DATA IN THIS EXERCISE:
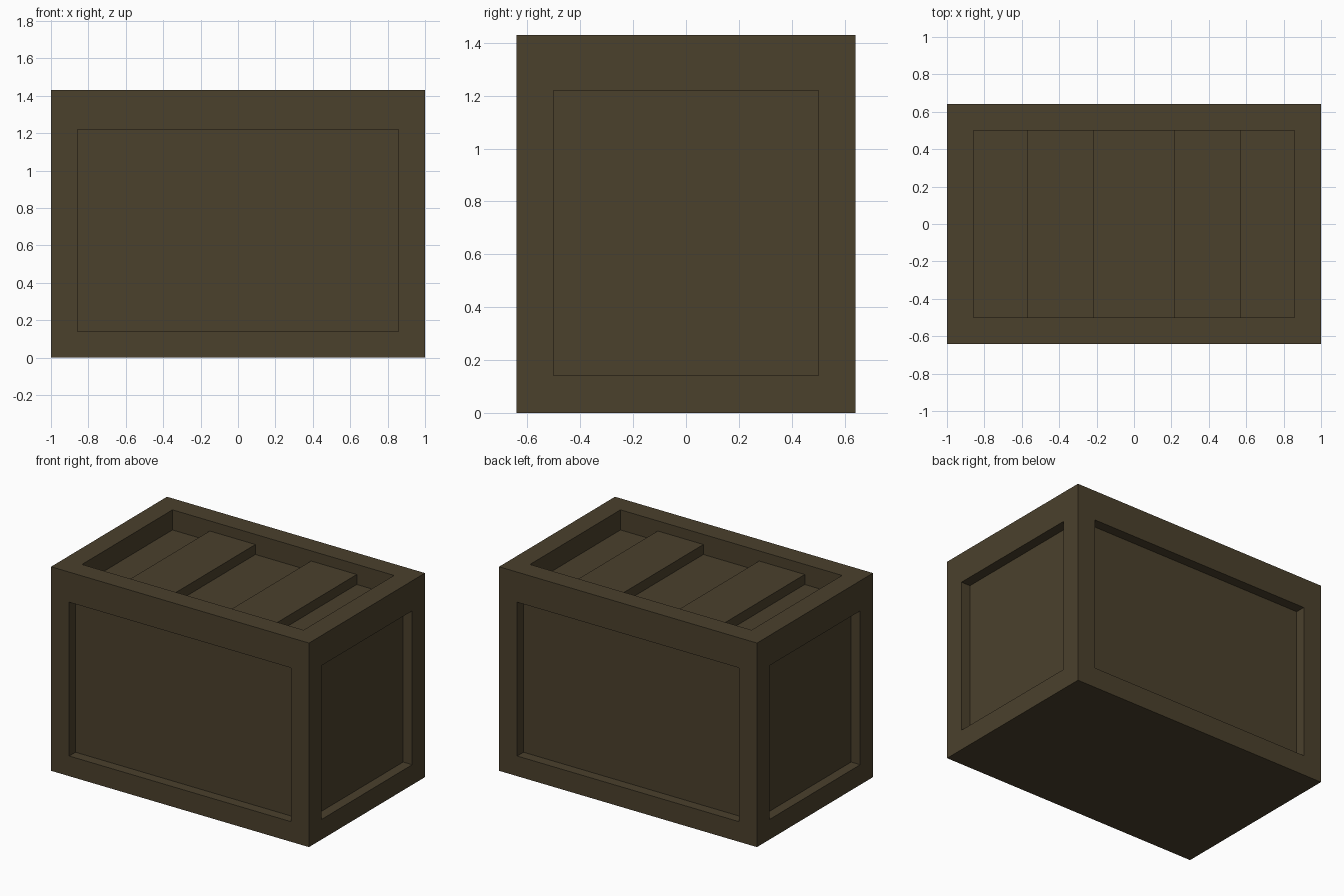
import bpy
import bmesh
from mathutils import Vector

WIDTH, DEPTH, HEIGHT = 2.0, 1.284, 1.43
FRAME = 0.141         # width of the frame boards
PANEL_RECESS = 0.07   # side panels
TOP_RECESS = 0.141    # lid floor

if "Cube" in bpy.data.objects:
    bpy.data.objects.remove(bpy.data.objects["Cube"], do_unlink=True)

# Single dark wood colour
wood = bpy.data.materials.new("dark_wood")
wood.use_nodes = True
colour = (0.07, 0.052, 0.0255, 1.0)
wood.diffuse_color = colour
bsdf = next(n for n in wood.node_tree.nodes if n.type == "BSDF_PRINCIPLED")
bsdf.inputs["Base Color"].default_value = colour
bsdf.inputs["Roughness"].default_value = 0.9


def box(bm, low, high):
    """Add a box spanning two opposite corners."""
    low, high = Vector(low), Vector(high)
    verts = bmesh.ops.create_cube(bm, size=1)["verts"]
    bmesh.ops.scale(bm, vec=high - low, verts=verts)
    bmesh.ops.translate(bm, vec=(low + high) / 2, verts=verts)


def finish(bm, name):
    """Turn the bmesh into a flat shaded wooden object."""
    bmesh.ops.recalc_face_normals(bm, faces=bm.faces)
    mesh = bpy.data.meshes.new(name)
    bm.to_mesh(mesh)
    bm.free()
    mesh.materials.append(wood)
    obj = bpy.data.objects.new(name, mesh)
    bpy.context.scene.collection.objects.link(obj)
    return obj


def recess(bm, face, depth, lower_top=0.0):
    """Inset a face as a frame, then sink its panel inwards."""
    normal = face.normal.copy()
    bmesh.ops.inset_individual(bm, faces=[face], thickness=FRAME, use_even_offset=True)
    for v in face.verts:
        if v.co.z > HEIGHT / 2:
            v.co.z -= lower_top
    panel = bmesh.ops.extrude_discrete_faces(bm, faces=[face])["faces"][0]
    bmesh.ops.translate(bm, vec=-normal * depth, verts=panel.verts)


# Crate body with four sunken side panels and a sunken lid
bm = bmesh.new()
box(bm, (-WIDTH / 2, -DEPTH / 2, 0), (WIDTH / 2, DEPTH / 2, HEIGHT))
bm.normal_update()
sides = [f for f in bm.faces if abs(f.normal.z) < 0.5]
lid = next(f for f in bm.faces if f.normal.z > 0.5)
for side in sides:
    recess(bm, side, PANEL_RECESS, lower_top=0.07)
recess(bm, lid, TOP_RECESS)
finish(bm, "crate_body")

# Two raised slats across the lid
slat_end = DEPTH / 2 - FRAME
floor = HEIGHT - TOP_RECESS
for name, side in (("right_lid_slat", -1), ("left_lid_slat", 1)):
    inner, outer = sorted((side * 0.216, side * 0.57))
    bm = bmesh.new()
    box(bm, (inner, -slat_end, floor), (outer, slat_end, floor + 0.07))
    finish(bm, name)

EXERCISE:
Up to and including the line containing "colour = (0.07, 0.052, 0.0255, 1.0)", repeat every line from the start of the data, but none of the pictures.

ANSWER TO THIS TASK:
import bpy
import bmesh
from mathutils import Vector

WIDTH, DEPTH, HEIGHT = 2.0, 1.284, 1.43
FRAME = 0.141         # width of the frame boards
PANEL_RECESS = 0.07   # side panels
TOP_RECESS = 0.141    # lid floor

if "Cube" in bpy.data.objects:
    bpy.data.objects.remove(bpy.data.objects["Cube"], do_unlink=True)

# Single dark wood colour
wood = bpy.data.materials.new("dark_wood")
wood.use_nodes = True
colour = (0.07, 0.052, 0.0255, 1.0)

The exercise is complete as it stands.